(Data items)
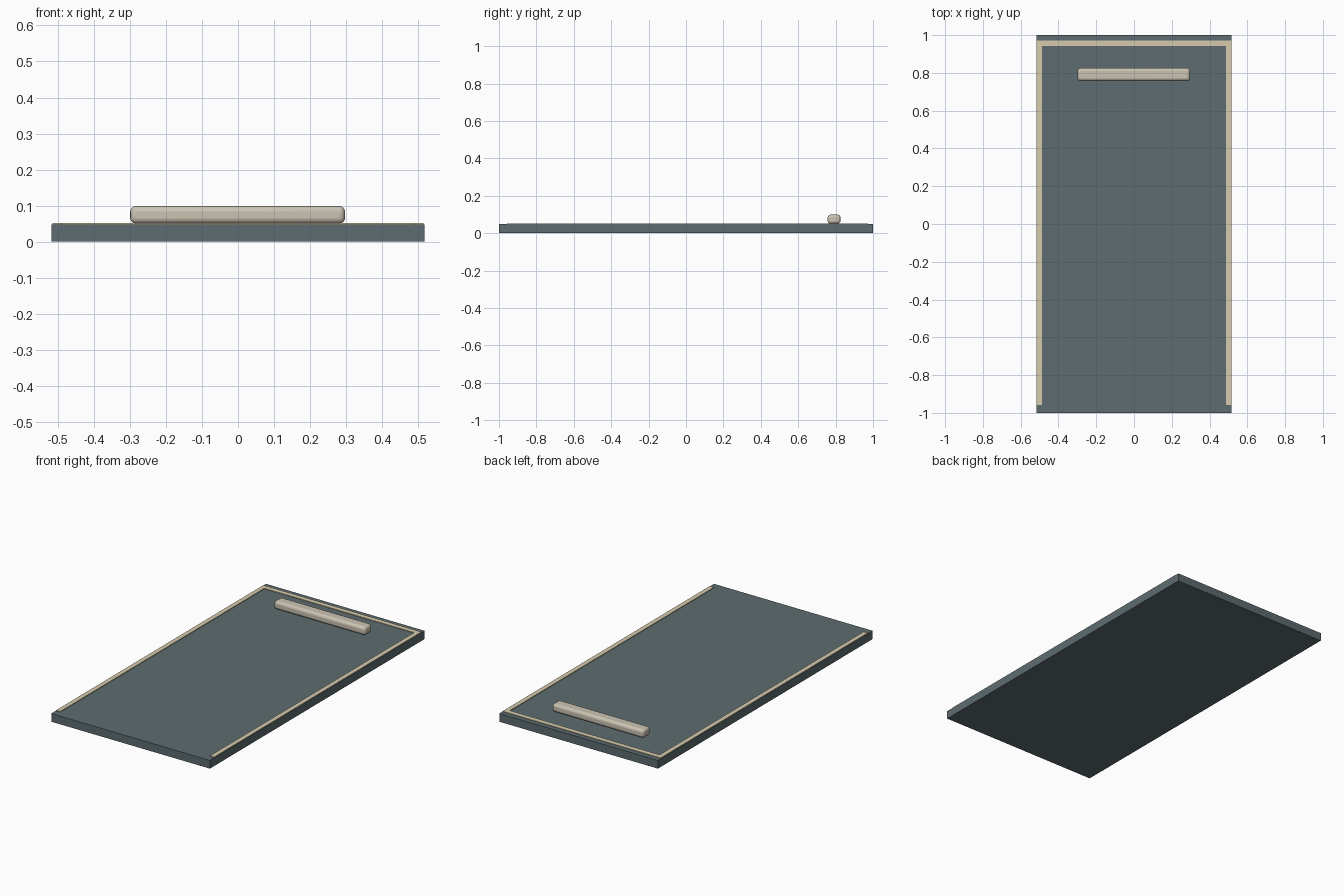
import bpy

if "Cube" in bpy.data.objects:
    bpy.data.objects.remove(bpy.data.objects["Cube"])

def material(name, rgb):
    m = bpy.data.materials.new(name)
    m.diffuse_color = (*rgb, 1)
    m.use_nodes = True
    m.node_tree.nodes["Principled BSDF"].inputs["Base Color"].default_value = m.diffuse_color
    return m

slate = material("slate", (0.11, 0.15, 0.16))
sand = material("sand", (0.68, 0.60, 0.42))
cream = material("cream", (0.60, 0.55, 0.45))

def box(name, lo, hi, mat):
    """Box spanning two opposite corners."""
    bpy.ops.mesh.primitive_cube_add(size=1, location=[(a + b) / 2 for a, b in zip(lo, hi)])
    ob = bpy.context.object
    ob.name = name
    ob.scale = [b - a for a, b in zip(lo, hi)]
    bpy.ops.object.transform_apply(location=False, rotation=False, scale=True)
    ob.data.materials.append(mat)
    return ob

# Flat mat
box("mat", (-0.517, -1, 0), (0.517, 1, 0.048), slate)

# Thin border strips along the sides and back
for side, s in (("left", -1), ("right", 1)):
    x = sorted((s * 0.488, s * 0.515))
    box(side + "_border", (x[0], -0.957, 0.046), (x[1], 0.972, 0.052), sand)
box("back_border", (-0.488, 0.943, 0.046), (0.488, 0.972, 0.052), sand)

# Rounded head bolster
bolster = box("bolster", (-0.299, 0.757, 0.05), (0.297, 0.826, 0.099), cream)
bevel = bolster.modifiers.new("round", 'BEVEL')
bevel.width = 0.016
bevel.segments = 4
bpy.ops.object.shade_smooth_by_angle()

→ **TASK TO CARRY OUT**: Except for the pictures, set down all of the records exactly as they are.

→ **EXERCISE RESULT**:
import bpy

if "Cube" in bpy.data.objects:
    bpy.data.objects.remove(bpy.data.objects["Cube"])

def material(name, rgb):
    m = bpy.data.materials.new(name)
    m.diffuse_color = (*rgb, 1)
    m.use_nodes = True
    m.node_tree.nodes["Principled BSDF"].inputs["Base Color"].default_value = m.diffuse_color
    return m

slate = material("slate", (0.11, 0.15, 0.16))
sand = material("sand", (0.68, 0.60, 0.42))
cream = material("cream", (0.60, 0.55, 0.45))

def box(name, lo, hi, mat):
    """Box spanning two opposite corners."""
    bpy.ops.mesh.primitive_cube_add(size=1, location=[(a + b) / 2 for a, b in zip(lo, hi)])
    ob = bpy.context.object
    ob.name = name
    ob.scale = [b - a for a, b in zip(lo, hi)]
    bpy.ops.object.transform_apply(location=False, rotation=False, scale=True)
    ob.data.materials.append(mat)
    return ob

# Flat mat
box("mat", (-0.517, -1, 0), (0.517, 1, 0.048), slate)

# Thin border strips along the sides and back
for side, s in (("left", -1), ("right", 1)):
    x = sorted((s * 0.488, s * 0.515))
    box(side + "_border", (x[0], -0.957, 0.046), (x[1], 0.972, 0.052), sand)
box("back_border", (-0.488, 0.943, 0.046), (0.488, 0.972, 0.052), sand)

# Rounded head bolster
bolster = box("bolster", (-0.299, 0.757, 0.05), (0.297, 0.826, 0.099), cream)
bevel = bolster.modifiers.new("round", 'BEVEL')
bevel.width = 0.016
bevel.segments = 4
bpy.ops.object.shade_smooth_by_angle()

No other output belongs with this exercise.